Assignment
If an entry below holds a picture, skip the picture and copy everything else exactly.

Task input
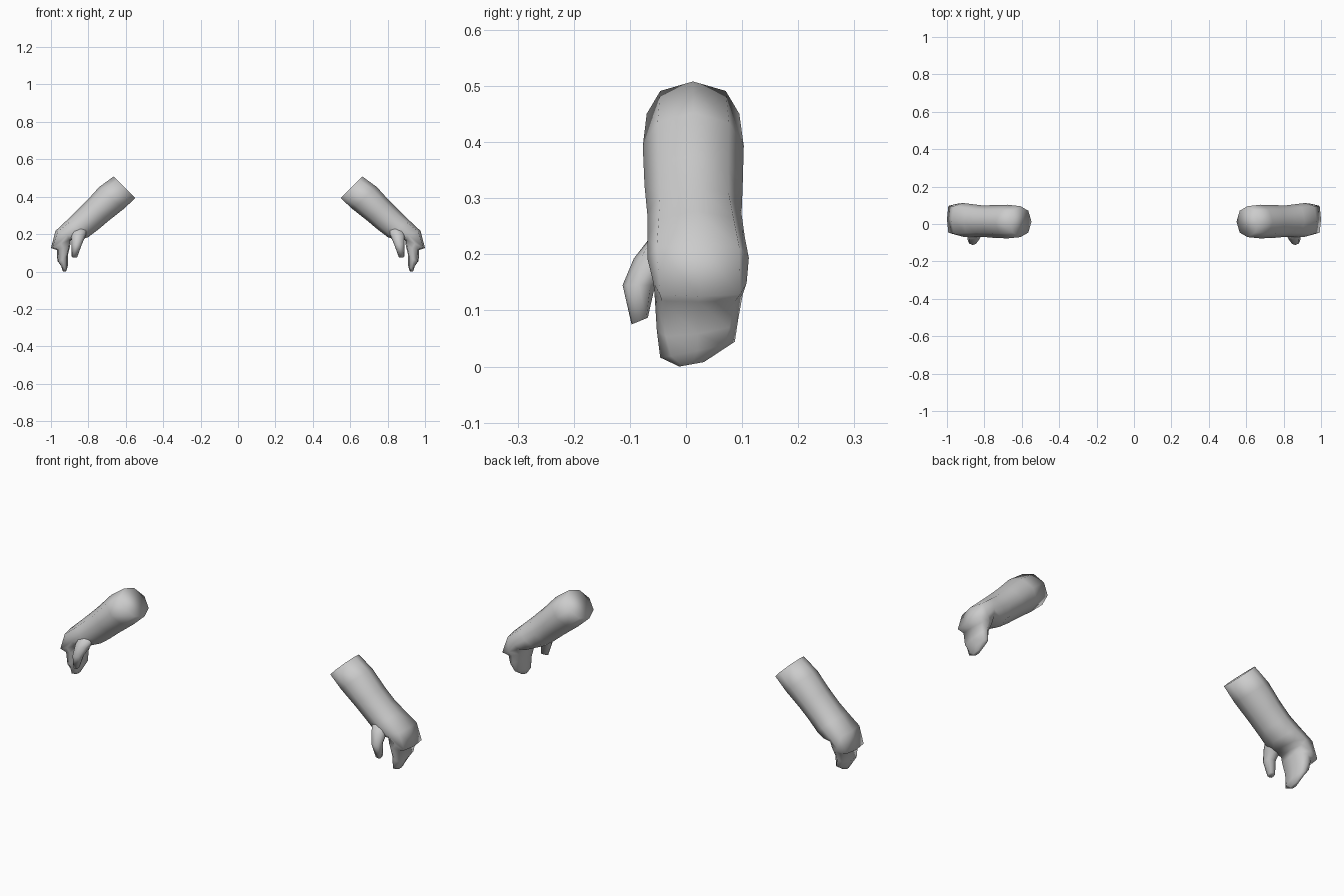
import bpy, bmesh, math

if "Cube" in bpy.data.objects:
    bpy.data.objects.remove(bpy.data.objects["Cube"])

skin = bpy.data.materials.new("light_grey")
skin.diffuse_color = (0.6, 0.6, 0.6, 1)
skin.use_nodes = True
skin.node_tree.nodes["Principled BSDF"].inputs["Base Color"].default_value = skin.diffuse_color


def loft(name, rings, sides=8):
    """Skin closed rings, each given as
    (upper x, z), (lower x, z), (front y, back y), corner fullness, back lift."""
    bm = bmesh.new()
    loops = []
    for (ux, uz), (lx, lz), (y0, y1), full, lift in rings:
        loop = []
        for i in range(sides):
            a = 2 * math.pi * i / sides
            c, s = math.cos(a), math.sin(a)
            if i % 2:                       # push the diagonal corners outward
                c, s = c * full, s * full
            t = (1 + c) / 2
            loop.append(bm.verts.new((lx + (ux - lx) * t,
                                      (y0 + y1) / 2 + s * (y1 - y0) / 2,
                                      lz + (uz - lz) * t + lift * s)))
        loops.append(loop)
    for a, b in zip(loops, loops[1:]):
        for i in range(sides):
            j = (i + 1) % sides
            bm.faces.new((a[i], a[j], b[j], b[i]))
    bm.faces.new(loops[0])
    bm.faces.new(loops[-1])
    bmesh.ops.recalc_face_normals(bm, faces=bm.faces)
    for f in bm.faces:
        f.smooth = True
    me = bpy.data.meshes.new(name)
    bm.to_mesh(me)
    bm.free()
    me.materials.append(skin)
    ob = bpy.data.objects.new(name, me)
    bpy.context.collection.objects.link(ob)
    ob.modifiers.new("mirror", "MIRROR").use_mirror_merge = False
    return ob


# forearm flowing through wrist and knuckles into the curled mitten of fingers
loft("forearm_and_hand", [
    ((.665, .508), (.548, .393), (-.070, .095), 1.0, 0),
    ((.742, .452), (.612, .334), (-.077, .103), 1.0, 0),
    ((.810, .377), (.693, .270), (-.074, .101), 1.0, 0),
    ((.865, .322), (.750, .222), (-.069, .099), 1.03, 0),
    ((.912, .277), (.803, .182), (-.069, .105), 1.08, 0),
    ((.976, .217), (.848, .170), (-.069, .112), 1.15, 0),
    ((1.00, .125), (.893, .172), (-.058, .108), 1.22, 0),
    ((.968, .115), (.897, .140), (-.056, .101), 1.18, 0),
    ((.966, .058), (.909, .090), (-.052, .093), 1.1, .01),
    ((.945, .028), (.909, .032), (-.046, .087), 1.0, .014),
    ((.938, .004), (.918, .004), (-.012, .032), 1.0, .004),
])

# thumb hanging from the front of the palm
loft("thumb", [
    ((.880, .245), (.800, .225), (-.060, .010), 1.0, 0),
    ((.893, .195), (.815, .190), (-.093, -.010), 1.0, 0),
    ((.889, .145), (.835, .145), (-.113, -.055), 1.0, 0),
    ((.889, .081), (.858, .081), (-.097, -.068), 1.15, .006),
])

Reply to the task
import bpy, bmesh, math

if "Cube" in bpy.data.objects:
    bpy.data.objects.remove(bpy.data.objects["Cube"])

skin = bpy.data.materials.new("light_grey")
skin.diffuse_color = (0.6, 0.6, 0.6, 1)
skin.use_nodes = True
skin.node_tree.nodes["Principled BSDF"].inputs["Base Color"].default_value = skin.diffuse_color


def loft(name, rings, sides=8):
    """Skin closed rings, each given as
    (upper x, z), (lower x, z), (front y, back y), corner fullness, back lift."""
    bm = bmesh.new()
    loops = []
    for (ux, uz), (lx, lz), (y0, y1), full, lift in rings:
        loop = []
        for i in range(sides):
            a = 2 * math.pi * i / sides
            c, s = math.cos(a), math.sin(a)
            if i % 2:                       # push the diagonal corners outward
                c, s = c * full, s * full
            t = (1 + c) / 2
            loop.append(bm.verts.new((lx + (ux - lx) * t,
                                      (y0 + y1) / 2 + s * (y1 - y0) / 2,
                                      lz + (uz - lz) * t + lift * s)))
        loops.append(loop)
    for a, b in zip(loops, loops[1:]):
        for i in range(sides):
            j = (i + 1) % sides
            bm.faces.new((a[i], a[j], b[j], b[i]))
    bm.faces.new(loops[0])
    bm.faces.new(loops[-1])
    bmesh.ops.recalc_face_normals(bm, faces=bm.faces)
    for f in bm.faces:
        f.smooth = True
    me = bpy.data.meshes.new(name)
    bm.to_mesh(me)
    bm.free()
    me.materials.append(skin)
    ob = bpy.data.objects.new(name, me)
    bpy.context.collection.objects.link(ob)
    ob.modifiers.new("mirror", "MIRROR").use_mirror_merge = False
    return ob


# forearm flowing through wrist and knuckles into the curled mitten of fingers
loft("forearm_and_hand", [
    ((.665, .508), (.548, .393), (-.070, .095), 1.0, 0),
    ((.742, .452), (.612, .334), (-.077, .103), 1.0, 0),
    ((.810, .377), (.693, .270), (-.074, .101), 1.0, 0),
    ((.865, .322), (.750, .222), (-.069, .099), 1.03, 0),
    ((.912, .277), (.803, .182), (-.069, .105), 1.08, 0),
    ((.976, .217), (.848, .170), (-.069, .112), 1.15, 0),
    ((1.00, .125), (.893, .172), (-.058, .108), 1.22, 0),
    ((.968, .115), (.897, .140), (-.056, .101), 1.18, 0),
    ((.966, .058), (.909, .090), (-.052, .093), 1.1, .01),
    ((.945, .028), (.909, .032), (-.046, .087), 1.0, .014),
    ((.938, .004), (.918, .004), (-.012, .032), 1.0, .004),
])

# thumb hanging from the front of the palm
loft("thumb", [
    ((.880, .245), (.800, .225), (-.060, .010), 1.0, 0),
    ((.893, .195), (.815, .190), (-.093, -.010), 1.0, 0),
    ((.889, .145), (.835, .145), (-.113, -.055), 1.0, 0),
    ((.889, .081), (.858, .081), (-.097, -.068), 1.15, .006),
])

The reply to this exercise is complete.